Work instruction: Using the data below, copy each line that includes the word "yellow".

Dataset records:
━━━━━━━━

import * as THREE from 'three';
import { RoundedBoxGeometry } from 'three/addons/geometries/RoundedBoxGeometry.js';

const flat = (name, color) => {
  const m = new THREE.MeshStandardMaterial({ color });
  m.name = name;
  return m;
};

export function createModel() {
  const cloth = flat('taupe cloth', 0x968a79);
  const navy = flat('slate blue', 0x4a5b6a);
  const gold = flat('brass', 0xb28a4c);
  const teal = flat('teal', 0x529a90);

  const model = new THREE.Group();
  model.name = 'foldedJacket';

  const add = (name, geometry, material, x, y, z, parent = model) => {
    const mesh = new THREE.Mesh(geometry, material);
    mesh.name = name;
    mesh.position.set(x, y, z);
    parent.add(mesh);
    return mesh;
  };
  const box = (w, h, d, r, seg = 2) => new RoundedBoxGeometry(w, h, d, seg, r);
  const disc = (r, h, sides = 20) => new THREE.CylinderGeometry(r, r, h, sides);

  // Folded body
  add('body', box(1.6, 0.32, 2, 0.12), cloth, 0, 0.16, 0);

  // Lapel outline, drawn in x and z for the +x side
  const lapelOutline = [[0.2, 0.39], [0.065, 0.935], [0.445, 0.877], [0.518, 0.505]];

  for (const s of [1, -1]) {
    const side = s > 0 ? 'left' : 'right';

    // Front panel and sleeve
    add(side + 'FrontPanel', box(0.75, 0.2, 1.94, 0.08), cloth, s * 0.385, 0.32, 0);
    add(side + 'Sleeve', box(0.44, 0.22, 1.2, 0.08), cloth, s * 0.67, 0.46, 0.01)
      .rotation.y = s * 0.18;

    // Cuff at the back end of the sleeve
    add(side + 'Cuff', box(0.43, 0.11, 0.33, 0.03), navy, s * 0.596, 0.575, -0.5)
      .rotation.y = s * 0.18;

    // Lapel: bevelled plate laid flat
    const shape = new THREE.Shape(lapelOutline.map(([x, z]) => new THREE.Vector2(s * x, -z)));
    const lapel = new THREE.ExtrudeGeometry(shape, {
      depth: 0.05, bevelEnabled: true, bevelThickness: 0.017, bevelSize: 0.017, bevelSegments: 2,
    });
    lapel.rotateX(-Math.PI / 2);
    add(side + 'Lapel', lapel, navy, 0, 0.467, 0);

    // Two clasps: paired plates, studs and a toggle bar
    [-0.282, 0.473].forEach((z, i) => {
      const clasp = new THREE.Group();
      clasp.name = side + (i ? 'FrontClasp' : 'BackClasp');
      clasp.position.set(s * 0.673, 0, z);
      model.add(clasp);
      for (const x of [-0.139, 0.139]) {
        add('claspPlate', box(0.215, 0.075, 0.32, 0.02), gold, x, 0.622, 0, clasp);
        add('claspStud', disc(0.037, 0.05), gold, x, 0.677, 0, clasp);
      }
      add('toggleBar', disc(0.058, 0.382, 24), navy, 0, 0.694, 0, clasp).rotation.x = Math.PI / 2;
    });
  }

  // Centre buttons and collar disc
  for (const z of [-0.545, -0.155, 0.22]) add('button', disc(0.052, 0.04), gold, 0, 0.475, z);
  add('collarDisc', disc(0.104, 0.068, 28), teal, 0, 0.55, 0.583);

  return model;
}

━━━━━━━━

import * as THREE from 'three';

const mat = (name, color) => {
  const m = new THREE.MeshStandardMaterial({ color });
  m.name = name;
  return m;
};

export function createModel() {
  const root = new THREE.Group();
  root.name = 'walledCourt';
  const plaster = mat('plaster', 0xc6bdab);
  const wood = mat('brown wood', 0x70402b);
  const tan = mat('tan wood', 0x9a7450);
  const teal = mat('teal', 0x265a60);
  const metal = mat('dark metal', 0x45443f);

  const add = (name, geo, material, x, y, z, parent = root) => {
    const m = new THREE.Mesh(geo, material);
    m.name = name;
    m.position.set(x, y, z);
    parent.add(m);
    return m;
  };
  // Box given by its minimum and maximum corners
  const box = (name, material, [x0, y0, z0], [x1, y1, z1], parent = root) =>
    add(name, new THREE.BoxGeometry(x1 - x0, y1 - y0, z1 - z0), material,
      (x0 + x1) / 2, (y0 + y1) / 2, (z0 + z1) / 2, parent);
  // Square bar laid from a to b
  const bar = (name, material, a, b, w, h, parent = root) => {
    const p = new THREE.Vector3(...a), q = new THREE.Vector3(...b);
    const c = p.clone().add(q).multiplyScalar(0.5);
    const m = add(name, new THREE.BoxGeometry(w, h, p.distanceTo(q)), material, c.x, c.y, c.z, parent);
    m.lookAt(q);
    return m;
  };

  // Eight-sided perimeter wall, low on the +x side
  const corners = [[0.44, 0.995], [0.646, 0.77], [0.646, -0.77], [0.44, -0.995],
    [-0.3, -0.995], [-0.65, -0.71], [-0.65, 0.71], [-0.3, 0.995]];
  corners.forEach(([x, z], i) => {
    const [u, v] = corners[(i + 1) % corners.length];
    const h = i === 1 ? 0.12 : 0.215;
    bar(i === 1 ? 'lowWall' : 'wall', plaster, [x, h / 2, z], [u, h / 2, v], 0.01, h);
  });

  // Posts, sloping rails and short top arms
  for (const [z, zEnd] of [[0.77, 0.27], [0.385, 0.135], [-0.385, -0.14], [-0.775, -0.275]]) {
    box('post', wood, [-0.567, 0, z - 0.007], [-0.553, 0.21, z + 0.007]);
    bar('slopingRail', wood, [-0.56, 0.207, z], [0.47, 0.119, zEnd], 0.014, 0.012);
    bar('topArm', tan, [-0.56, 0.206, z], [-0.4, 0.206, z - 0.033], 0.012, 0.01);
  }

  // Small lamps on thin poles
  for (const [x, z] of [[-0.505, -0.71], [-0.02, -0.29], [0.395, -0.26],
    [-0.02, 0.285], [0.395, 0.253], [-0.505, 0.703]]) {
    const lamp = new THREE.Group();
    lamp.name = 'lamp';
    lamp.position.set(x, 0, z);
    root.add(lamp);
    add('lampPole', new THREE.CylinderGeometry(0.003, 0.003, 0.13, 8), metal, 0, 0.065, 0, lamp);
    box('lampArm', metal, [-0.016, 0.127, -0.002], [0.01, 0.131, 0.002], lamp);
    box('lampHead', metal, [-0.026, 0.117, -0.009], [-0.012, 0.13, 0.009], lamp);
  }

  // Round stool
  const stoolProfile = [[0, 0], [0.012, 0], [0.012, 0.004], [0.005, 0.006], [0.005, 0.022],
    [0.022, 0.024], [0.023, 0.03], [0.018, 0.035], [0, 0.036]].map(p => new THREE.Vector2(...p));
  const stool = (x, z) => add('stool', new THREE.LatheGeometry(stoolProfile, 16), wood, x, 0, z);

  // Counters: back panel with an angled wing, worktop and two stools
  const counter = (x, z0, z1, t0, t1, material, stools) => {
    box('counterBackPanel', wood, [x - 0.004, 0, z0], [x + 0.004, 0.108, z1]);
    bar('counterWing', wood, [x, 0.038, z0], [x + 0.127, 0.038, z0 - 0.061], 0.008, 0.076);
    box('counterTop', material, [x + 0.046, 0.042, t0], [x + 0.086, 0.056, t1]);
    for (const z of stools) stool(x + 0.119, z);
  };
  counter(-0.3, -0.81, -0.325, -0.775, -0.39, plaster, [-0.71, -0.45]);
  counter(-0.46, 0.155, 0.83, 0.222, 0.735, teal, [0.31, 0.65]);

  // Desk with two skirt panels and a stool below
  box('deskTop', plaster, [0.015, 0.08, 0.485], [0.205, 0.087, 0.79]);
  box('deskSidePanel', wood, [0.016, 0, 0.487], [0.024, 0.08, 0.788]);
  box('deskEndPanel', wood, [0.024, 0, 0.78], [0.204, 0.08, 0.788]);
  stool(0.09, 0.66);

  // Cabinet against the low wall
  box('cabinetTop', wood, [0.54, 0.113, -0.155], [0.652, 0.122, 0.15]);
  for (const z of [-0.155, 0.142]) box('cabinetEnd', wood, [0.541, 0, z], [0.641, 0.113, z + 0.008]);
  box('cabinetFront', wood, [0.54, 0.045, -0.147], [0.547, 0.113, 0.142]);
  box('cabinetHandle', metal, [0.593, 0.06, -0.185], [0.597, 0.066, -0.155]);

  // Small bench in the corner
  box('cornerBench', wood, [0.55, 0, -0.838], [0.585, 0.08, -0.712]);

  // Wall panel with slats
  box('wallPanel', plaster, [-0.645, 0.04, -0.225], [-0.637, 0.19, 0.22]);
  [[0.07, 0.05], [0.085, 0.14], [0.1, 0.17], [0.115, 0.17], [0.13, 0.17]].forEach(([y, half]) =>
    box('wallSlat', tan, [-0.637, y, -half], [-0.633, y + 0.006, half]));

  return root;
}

━━━━━━━━

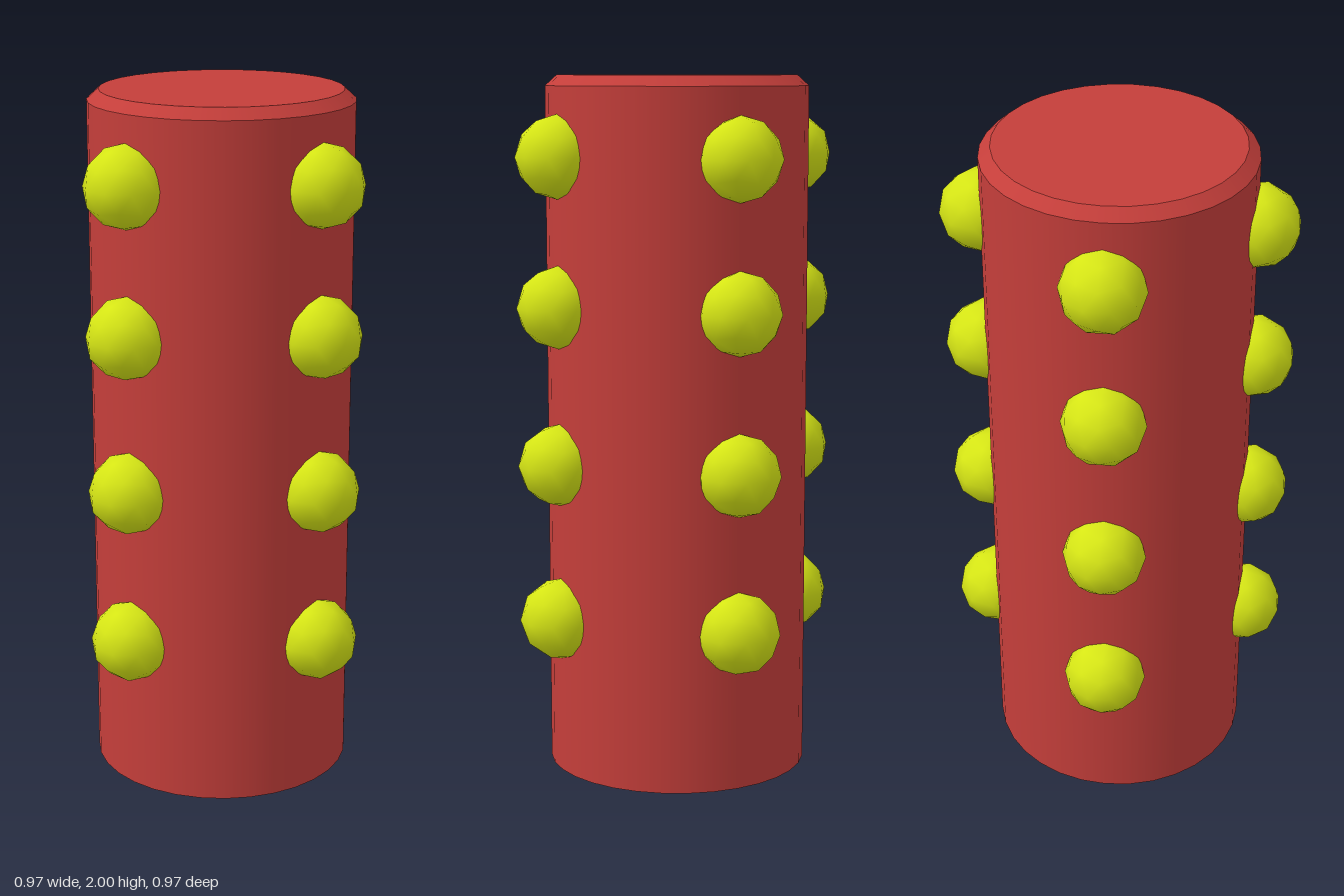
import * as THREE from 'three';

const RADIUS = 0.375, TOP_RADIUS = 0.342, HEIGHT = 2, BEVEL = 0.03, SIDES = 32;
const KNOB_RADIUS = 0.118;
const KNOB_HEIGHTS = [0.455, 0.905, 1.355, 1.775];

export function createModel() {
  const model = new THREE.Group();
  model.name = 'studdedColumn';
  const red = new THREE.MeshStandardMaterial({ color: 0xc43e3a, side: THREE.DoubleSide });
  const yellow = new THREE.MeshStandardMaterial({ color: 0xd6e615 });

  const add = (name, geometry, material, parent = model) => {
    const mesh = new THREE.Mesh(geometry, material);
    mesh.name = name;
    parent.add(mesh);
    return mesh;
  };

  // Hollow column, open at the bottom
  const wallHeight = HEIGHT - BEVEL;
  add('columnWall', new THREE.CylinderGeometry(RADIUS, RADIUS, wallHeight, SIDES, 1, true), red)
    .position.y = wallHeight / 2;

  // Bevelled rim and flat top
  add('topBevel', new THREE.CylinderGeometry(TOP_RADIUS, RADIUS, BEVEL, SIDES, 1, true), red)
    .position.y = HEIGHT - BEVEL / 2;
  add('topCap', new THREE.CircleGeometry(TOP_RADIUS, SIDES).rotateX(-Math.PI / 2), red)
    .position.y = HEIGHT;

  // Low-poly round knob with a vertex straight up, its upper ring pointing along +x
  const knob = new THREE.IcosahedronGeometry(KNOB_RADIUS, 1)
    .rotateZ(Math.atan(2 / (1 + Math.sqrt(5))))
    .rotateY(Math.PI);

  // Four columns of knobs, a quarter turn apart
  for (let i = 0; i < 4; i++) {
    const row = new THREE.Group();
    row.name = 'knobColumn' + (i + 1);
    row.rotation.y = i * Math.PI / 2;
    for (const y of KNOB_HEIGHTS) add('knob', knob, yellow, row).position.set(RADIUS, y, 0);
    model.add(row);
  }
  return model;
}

━━━━━━━━

Expected output:
  const yellow = new THREE.MeshStandardMaterial({ color: 0xd6e615 });
    for (const y of KNOB_HEIGHTS) add('knob', knob, yellow, row).position.set(RADIUS, y, 0);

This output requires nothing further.